----- Data for this task -----
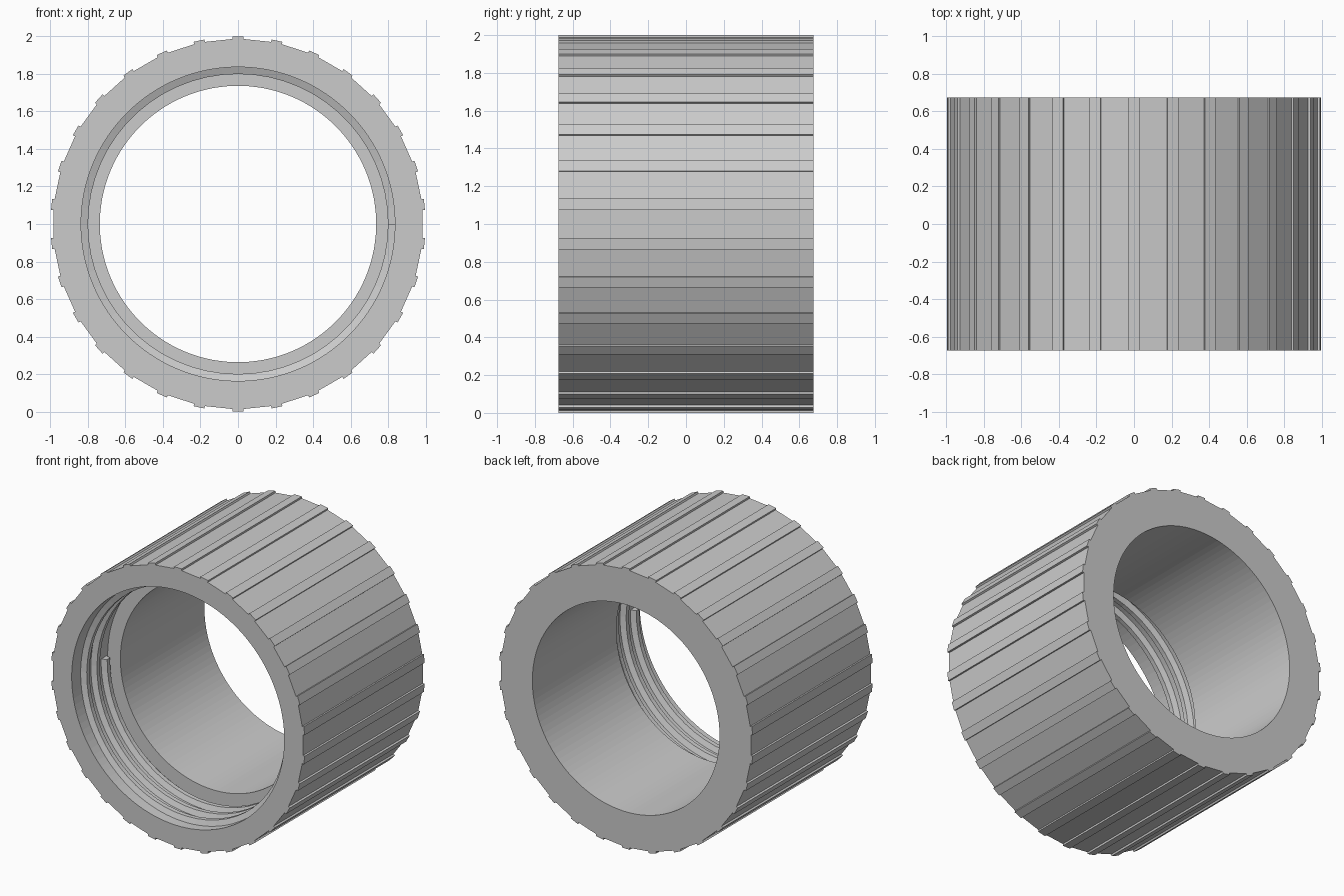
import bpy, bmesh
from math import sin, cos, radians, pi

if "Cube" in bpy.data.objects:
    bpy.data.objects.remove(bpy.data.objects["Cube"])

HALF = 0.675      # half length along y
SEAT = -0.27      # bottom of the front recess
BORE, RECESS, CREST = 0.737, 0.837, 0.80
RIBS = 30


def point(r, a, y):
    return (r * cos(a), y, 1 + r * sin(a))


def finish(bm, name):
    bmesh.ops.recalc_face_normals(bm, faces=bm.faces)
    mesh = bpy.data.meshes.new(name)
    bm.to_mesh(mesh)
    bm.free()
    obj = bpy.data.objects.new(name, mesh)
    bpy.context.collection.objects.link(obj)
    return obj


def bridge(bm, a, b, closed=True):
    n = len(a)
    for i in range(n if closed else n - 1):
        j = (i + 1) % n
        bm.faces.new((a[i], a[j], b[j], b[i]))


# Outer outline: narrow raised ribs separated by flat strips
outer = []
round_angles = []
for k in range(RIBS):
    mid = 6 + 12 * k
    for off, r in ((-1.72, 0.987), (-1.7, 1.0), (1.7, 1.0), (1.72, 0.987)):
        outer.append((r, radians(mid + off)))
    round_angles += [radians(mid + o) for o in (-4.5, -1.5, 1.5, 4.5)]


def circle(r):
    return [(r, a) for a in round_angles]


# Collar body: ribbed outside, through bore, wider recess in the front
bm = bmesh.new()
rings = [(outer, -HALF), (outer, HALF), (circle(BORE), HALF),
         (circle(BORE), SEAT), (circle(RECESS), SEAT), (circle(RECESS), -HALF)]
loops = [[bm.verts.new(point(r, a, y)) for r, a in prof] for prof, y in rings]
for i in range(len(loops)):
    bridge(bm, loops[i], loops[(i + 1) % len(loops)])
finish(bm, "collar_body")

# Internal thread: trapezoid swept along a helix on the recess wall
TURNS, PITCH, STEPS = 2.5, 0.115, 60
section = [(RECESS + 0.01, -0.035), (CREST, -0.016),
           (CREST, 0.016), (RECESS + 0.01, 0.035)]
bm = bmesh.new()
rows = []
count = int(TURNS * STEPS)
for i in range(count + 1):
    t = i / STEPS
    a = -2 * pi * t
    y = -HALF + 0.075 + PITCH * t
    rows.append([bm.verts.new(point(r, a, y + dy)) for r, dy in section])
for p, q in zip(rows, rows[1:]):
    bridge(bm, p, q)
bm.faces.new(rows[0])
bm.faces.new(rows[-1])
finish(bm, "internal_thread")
-----
What to work on: Repeat each record as given. No picture belongs in the copy.

Expected output:
import bpy, bmesh
from math import sin, cos, radians, pi

if "Cube" in bpy.data.objects:
    bpy.data.objects.remove(bpy.data.objects["Cube"])

HALF = 0.675      # half length along y
SEAT = -0.27      # bottom of the front recess
BORE, RECESS, CREST = 0.737, 0.837, 0.80
RIBS = 30


def point(r, a, y):
    return (r * cos(a), y, 1 + r * sin(a))


def finish(bm, name):
    bmesh.ops.recalc_face_normals(bm, faces=bm.faces)
    mesh = bpy.data.meshes.new(name)
    bm.to_mesh(mesh)
    bm.free()
    obj = bpy.data.objects.new(name, mesh)
    bpy.context.collection.objects.link(obj)
    return obj


def bridge(bm, a, b, closed=True):
    n = len(a)
    for i in range(n if closed else n - 1):
        j = (i + 1) % n
        bm.faces.new((a[i], a[j], b[j], b[i]))


# Outer outline: narrow raised ribs separated by flat strips
outer = []
round_angles = []
for k in range(RIBS):
    mid = 6 + 12 * k
    for off, r in ((-1.72, 0.987), (-1.7, 1.0), (1.7, 1.0), (1.72, 0.987)):
        outer.append((r, radians(mid + off)))
    round_angles += [radians(mid + o) for o in (-4.5, -1.5, 1.5, 4.5)]


def circle(r):
    return [(r, a) for a in round_angles]


# Collar body: ribbed outside, through bore, wider recess in the front
bm = bmesh.new()
rings = [(outer, -HALF), (outer, HALF), (circle(BORE), HALF),
         (circle(BORE), SEAT), (circle(RECESS), SEAT), (circle(RECESS), -HALF)]
loops = [[bm.verts.new(point(r, a, y)) for r, a in prof] for prof, y in rings]
for i in range(len(loops)):
    bridge(bm, loops[i], loops[(i + 1) % len(loops)])
finish(bm, "collar_body")

# Internal thread: trapezoid swept along a helix on the recess wall
TURNS, PITCH, STEPS = 2.5, 0.115, 60
section = [(RECESS + 0.01, -0.035), (CREST, -0.016),
           (CREST, 0.016), (RECESS + 0.01, 0.035)]
bm = bmesh.new()
rows = []
count = int(TURNS * STEPS)
for i in range(count + 1):
    t = i / STEPS
    a = -2 * pi * t
    y = -HALF + 0.075 + PITCH * t
    rows.append([bm.verts.new(point(r, a, y + dy)) for r, dy in section])
for p, q in zip(rows, rows[1:]):
    bridge(bm, p, q)
bm.faces.new(rows[0])
bm.faces.new(rows[-1])
finish(bm, "internal_thread")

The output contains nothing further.